Augustine has been considered a harbinger of the medieval Inquisition. He insisted upon the doctrine of predestination,  related to the concept of Adam’s original sin. In his view, baptised Christians were the elect, while all other humans were damned by God’s choice. “We are left with the harsh but seemingly inescapable conclusion that they [the non-elect] are not recipients of God’s mercy and so are condemned to eternal damnation for a sin which they did not themselves commit but of which, nevertheless, they are held to be guilty, a conclusion which Augustine’s remorseless logic does not permit him to mitigate even for children dying unbaptised” (Rees 1988:41).

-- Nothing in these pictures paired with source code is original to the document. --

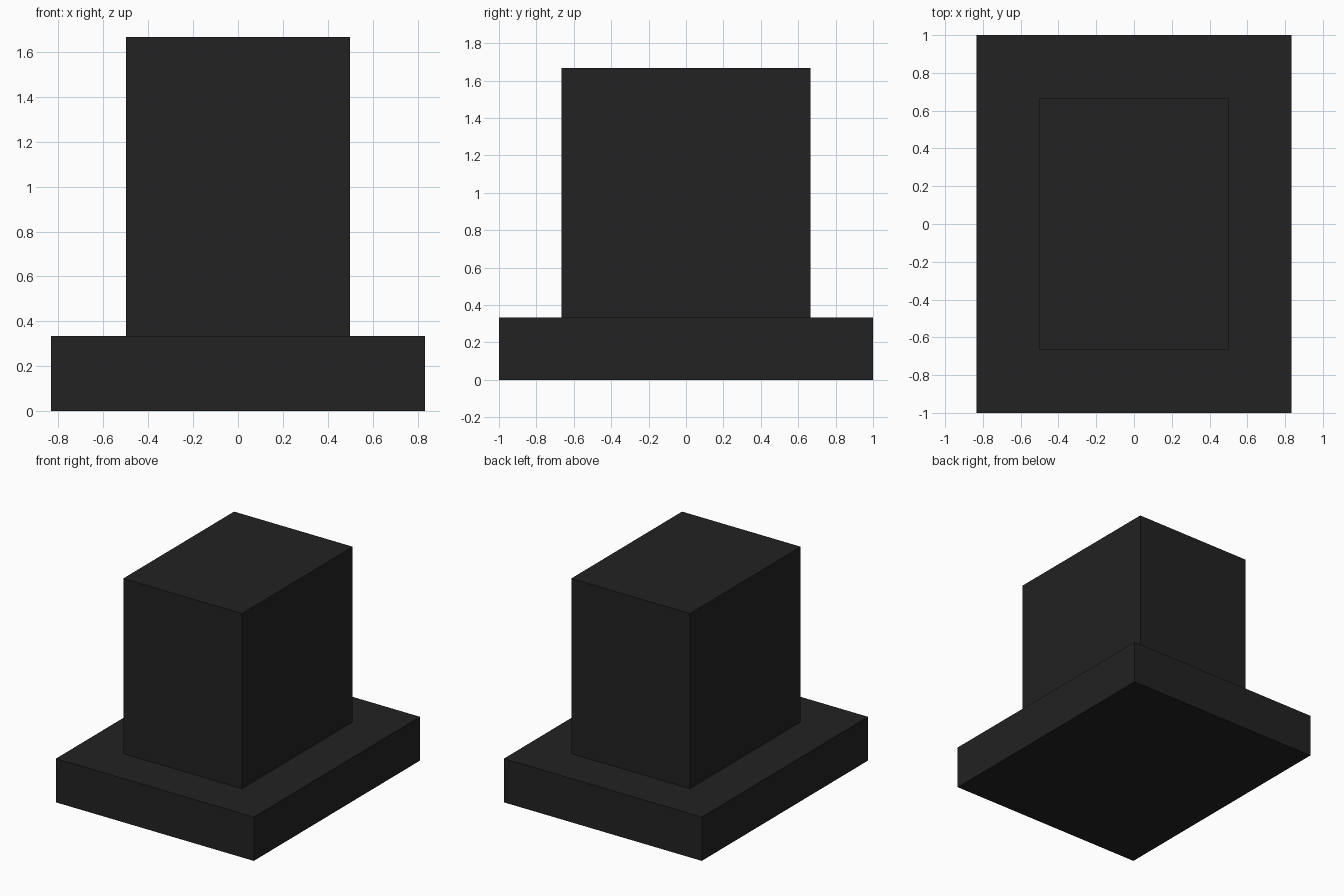
import bpy

if "Cube" in bpy.data.objects:
    bpy.data.objects.remove(bpy.data.objects["Cube"])

# Single flat colour
black = bpy.data.materials.new("soft_black")
black.diffuse_color = (0.016, 0.016, 0.016, 1.0)
black.use_nodes = True
black.node_tree.nodes["Principled BSDF"].inputs["Base Color"].default_value = black.diffuse_color


def box(name, size, z_bottom):
    """Axis-aligned box centred on x and y, resting on z_bottom."""
    bpy.ops.mesh.primitive_cube_add(size=1, location=(0, 0, z_bottom + size[2] / 2))
    obj = bpy.context.object
    obj.name = name
    obj.scale = size
    bpy.ops.object.transform_apply(location=False, rotation=False, scale=True)
    obj.data.materials.append(black)
    return obj


# Wide flat brim, then the tall crown standing on it
unit = 1 / 3
box("brim", (5 * unit, 6 * unit, unit), 0)
box("crown", (3 * unit, 4 * unit, 4 * unit), unit)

This theological contrivance facilitated the concept of everlasting torment in hell. The dogma of the damned was employed as justification for the torture and burning of innumerable heretics from the twelfth century onwards, a trend culminating in the Spanish Inquisition, which targeted Muslims and Jews. Barbarian Europe lasted for a very long time. 

Augustine, Concerning the City of God against the Pagans, trans. H. Bettenson (London: Penguin, 1984).
——–Confessions, trans. Henry Chadwick (Oxford University Press, 1991).
Bonner, Gerald, St. Augustine of Hippo: Life and Controversies (Philadelphia: Westminster Press, 1963; revised edn, 2002).
Brown, Peter, Augustine of Hippo: A Biography (London: Faber, 1967; second edn, 2000).
——–The Rise of Western Christendom (second edn, Oxford, 2003).
Chadwick, Henry, Augustine of Hippo: A Life (Oxford University Press, 2009).
Dyson, R. W., ed., The City of God Against the Pagans (Cambridge University Press, 1998).
Rees, B. R., Pelagius: A Reluctant Heretic (Woodbridge: Boydell Press, 1988).
Russell, Bertrand, History of Western Philosophy (London: George Allen and Unwin, 1946).

Kevin R.D. Shepherd
September 20th 2012

ENTRY no. 46

Copyright © 2012 Kevin R. D. Shepherd. All Rights Reserved.